She visits her doctor for monthly checkups to monitor her weight and mental state. When Guzmán’s body image improved, her psychiatrist even stopped her medication.

But her anxiety didn’t stem solely from her eating disorder. After family conflict erupted, Guzmán could barely pay attention in class and was afraid of getting overwhelmed and having a panic attack.

Her psychiatrist prescribed an anxiety medication to help her manage her panic attacks.

“I started crying because I wasn’t feeling anything,” Guzmán said. “It was a cry of relief.”

Peru shifted toward reforming mental health services in 2018 when the Ministry of Health approved five policy guidelines on mental health, according to The Lancet Psychiatry, a peer-reviewed scientific journal. 

Peru went from three mental health hospitals with virtually no outpatient services to providing psychiatric and outpatient services in every large hospital in the country, Rondon said. More than 200 community mental health centers also provide treatment, with teams dispensing medication at home.

Resources are still mostly concentrated in urban areas, but as primary care staff receive training on signs of depression and anxiety, more Peruvians are referred to psychologists.
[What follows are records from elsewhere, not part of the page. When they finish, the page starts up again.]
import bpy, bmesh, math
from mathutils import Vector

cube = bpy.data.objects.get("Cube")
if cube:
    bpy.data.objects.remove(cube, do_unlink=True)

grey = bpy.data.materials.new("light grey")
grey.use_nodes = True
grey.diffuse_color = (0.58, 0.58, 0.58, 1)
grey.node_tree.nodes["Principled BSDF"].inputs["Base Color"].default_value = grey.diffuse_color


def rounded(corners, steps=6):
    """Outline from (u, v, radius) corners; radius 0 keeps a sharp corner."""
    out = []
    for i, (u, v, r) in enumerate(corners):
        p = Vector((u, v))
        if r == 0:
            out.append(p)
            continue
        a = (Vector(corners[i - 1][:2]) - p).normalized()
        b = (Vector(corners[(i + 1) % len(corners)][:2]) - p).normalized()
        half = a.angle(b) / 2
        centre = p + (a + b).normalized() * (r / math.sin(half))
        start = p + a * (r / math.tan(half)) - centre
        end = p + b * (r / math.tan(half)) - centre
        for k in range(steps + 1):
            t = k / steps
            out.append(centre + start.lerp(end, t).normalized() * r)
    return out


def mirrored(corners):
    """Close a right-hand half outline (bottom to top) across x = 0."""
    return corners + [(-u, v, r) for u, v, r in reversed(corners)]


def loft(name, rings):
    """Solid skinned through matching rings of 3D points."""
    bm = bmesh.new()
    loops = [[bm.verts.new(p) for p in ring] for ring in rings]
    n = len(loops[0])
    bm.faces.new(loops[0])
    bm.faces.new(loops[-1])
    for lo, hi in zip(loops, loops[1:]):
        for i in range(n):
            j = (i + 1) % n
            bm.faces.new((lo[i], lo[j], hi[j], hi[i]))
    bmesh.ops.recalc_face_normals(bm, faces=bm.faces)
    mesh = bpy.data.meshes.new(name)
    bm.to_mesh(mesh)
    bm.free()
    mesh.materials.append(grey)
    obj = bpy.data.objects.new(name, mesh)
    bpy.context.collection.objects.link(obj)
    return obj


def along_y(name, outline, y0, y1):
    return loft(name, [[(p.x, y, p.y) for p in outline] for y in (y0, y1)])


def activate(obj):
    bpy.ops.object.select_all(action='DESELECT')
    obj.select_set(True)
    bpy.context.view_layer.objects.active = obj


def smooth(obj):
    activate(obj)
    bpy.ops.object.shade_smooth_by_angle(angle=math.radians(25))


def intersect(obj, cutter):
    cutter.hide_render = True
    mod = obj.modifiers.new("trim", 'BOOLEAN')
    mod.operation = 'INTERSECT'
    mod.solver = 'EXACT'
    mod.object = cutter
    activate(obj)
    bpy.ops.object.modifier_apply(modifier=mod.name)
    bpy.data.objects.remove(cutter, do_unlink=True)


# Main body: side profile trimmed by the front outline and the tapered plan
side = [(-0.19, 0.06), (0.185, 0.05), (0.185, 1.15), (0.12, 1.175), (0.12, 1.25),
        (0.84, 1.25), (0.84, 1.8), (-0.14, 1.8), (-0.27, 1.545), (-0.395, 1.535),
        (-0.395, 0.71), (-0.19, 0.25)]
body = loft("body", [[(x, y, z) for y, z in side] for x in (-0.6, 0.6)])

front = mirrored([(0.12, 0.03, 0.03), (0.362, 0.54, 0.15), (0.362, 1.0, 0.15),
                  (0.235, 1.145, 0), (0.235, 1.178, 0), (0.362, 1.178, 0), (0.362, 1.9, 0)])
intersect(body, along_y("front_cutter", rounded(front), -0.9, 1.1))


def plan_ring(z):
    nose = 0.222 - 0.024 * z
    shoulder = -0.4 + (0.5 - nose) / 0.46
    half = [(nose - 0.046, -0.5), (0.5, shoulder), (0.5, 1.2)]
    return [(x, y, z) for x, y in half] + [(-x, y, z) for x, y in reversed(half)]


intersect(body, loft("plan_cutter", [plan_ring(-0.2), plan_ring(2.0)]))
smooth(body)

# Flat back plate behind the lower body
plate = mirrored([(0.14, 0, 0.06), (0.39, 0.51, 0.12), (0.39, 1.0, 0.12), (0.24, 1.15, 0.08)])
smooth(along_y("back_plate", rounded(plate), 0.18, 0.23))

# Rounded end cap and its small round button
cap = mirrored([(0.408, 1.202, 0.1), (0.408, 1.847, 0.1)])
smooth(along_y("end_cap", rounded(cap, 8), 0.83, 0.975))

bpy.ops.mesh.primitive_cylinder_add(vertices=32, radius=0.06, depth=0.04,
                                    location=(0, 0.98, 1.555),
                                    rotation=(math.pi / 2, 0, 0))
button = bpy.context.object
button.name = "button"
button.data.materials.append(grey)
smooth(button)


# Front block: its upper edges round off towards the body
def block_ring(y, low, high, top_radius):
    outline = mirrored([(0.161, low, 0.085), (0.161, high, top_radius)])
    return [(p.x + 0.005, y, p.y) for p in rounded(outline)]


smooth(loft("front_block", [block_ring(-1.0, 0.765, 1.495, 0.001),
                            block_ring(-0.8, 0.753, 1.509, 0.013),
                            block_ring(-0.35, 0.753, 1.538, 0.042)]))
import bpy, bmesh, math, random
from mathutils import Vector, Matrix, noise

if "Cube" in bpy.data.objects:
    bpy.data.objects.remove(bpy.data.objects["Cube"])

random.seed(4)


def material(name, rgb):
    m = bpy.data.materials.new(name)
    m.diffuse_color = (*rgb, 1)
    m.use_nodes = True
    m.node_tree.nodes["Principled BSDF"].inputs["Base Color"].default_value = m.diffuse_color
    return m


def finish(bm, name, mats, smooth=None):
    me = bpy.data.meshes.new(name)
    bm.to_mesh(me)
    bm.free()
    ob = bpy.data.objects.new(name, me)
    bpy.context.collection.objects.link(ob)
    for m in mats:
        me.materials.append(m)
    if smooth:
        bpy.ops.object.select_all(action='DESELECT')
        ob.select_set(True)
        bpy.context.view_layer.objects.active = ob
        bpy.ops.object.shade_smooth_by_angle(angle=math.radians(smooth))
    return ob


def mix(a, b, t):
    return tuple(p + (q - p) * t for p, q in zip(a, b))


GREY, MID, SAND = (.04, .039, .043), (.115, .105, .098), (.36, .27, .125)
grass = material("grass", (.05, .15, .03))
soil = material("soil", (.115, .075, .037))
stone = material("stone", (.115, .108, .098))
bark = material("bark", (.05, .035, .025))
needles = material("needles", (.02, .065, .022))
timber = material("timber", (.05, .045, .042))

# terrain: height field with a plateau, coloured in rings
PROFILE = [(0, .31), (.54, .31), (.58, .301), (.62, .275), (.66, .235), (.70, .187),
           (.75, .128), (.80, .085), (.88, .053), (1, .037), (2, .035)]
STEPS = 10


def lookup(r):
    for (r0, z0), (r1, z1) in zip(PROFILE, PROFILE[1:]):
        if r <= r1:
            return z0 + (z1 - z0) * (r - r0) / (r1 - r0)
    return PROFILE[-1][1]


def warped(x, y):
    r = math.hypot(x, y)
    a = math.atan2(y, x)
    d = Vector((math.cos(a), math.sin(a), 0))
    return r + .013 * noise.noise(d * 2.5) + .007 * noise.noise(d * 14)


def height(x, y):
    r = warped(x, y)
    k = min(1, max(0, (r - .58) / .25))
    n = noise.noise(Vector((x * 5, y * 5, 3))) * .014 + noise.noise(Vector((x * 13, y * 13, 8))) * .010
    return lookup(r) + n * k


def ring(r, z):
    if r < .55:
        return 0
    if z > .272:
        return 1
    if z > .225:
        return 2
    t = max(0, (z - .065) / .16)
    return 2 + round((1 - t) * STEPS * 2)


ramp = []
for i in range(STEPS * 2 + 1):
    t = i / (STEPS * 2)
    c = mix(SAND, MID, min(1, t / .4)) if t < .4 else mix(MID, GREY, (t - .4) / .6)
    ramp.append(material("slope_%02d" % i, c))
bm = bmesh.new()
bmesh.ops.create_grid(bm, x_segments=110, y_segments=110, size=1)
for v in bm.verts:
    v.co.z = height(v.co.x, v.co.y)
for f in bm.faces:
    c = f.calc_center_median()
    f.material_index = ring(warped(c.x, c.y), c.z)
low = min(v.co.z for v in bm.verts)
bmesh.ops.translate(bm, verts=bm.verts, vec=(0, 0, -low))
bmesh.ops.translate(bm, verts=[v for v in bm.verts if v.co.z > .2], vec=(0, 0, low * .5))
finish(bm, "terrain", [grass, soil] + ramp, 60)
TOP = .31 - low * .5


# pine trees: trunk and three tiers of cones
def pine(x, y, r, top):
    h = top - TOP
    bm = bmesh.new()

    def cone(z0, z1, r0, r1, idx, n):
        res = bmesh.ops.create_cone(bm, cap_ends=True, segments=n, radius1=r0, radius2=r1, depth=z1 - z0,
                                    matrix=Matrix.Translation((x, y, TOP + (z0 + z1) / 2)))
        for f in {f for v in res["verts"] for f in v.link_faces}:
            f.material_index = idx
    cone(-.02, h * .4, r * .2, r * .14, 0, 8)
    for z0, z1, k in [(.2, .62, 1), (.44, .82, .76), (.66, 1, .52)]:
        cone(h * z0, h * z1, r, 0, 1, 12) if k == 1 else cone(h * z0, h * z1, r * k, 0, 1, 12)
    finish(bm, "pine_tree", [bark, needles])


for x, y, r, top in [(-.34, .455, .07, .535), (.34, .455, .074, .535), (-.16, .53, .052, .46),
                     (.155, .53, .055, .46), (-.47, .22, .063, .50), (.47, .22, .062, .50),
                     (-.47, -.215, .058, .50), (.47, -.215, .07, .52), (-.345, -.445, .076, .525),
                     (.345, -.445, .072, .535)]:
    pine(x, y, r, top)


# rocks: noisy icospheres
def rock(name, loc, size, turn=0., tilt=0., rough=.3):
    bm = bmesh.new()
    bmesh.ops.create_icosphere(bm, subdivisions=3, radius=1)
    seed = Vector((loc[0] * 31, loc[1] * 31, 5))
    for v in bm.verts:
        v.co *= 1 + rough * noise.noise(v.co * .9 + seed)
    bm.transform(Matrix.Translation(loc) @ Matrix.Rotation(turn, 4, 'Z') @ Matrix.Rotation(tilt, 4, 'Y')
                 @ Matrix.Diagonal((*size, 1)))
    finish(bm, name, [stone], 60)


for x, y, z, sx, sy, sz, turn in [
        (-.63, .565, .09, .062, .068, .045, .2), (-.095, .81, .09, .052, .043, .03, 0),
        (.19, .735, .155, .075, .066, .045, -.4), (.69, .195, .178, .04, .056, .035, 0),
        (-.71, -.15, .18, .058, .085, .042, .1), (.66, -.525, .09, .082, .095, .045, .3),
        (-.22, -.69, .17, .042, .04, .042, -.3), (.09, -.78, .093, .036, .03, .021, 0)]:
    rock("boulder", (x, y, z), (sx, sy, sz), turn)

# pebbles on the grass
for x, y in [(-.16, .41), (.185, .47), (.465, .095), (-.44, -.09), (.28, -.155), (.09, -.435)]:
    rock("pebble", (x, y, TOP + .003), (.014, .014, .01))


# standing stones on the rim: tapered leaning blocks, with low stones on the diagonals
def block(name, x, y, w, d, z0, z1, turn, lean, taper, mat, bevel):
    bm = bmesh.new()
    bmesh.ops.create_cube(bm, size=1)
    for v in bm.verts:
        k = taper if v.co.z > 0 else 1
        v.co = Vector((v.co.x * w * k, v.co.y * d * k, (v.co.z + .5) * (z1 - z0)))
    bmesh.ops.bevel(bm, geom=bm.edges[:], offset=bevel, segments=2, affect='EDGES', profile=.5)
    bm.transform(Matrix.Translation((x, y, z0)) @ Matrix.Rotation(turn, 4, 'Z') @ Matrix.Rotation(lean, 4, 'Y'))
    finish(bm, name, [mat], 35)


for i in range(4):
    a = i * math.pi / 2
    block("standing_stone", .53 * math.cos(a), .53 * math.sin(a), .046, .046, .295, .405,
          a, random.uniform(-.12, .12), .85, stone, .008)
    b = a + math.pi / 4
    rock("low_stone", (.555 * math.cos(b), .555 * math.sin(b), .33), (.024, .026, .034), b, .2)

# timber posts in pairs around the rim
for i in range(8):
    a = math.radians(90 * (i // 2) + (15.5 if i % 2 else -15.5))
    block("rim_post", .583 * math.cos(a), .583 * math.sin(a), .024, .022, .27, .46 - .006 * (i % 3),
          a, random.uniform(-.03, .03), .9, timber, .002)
“We’re still lacking in services, but it has improved a lot,” Rondon said.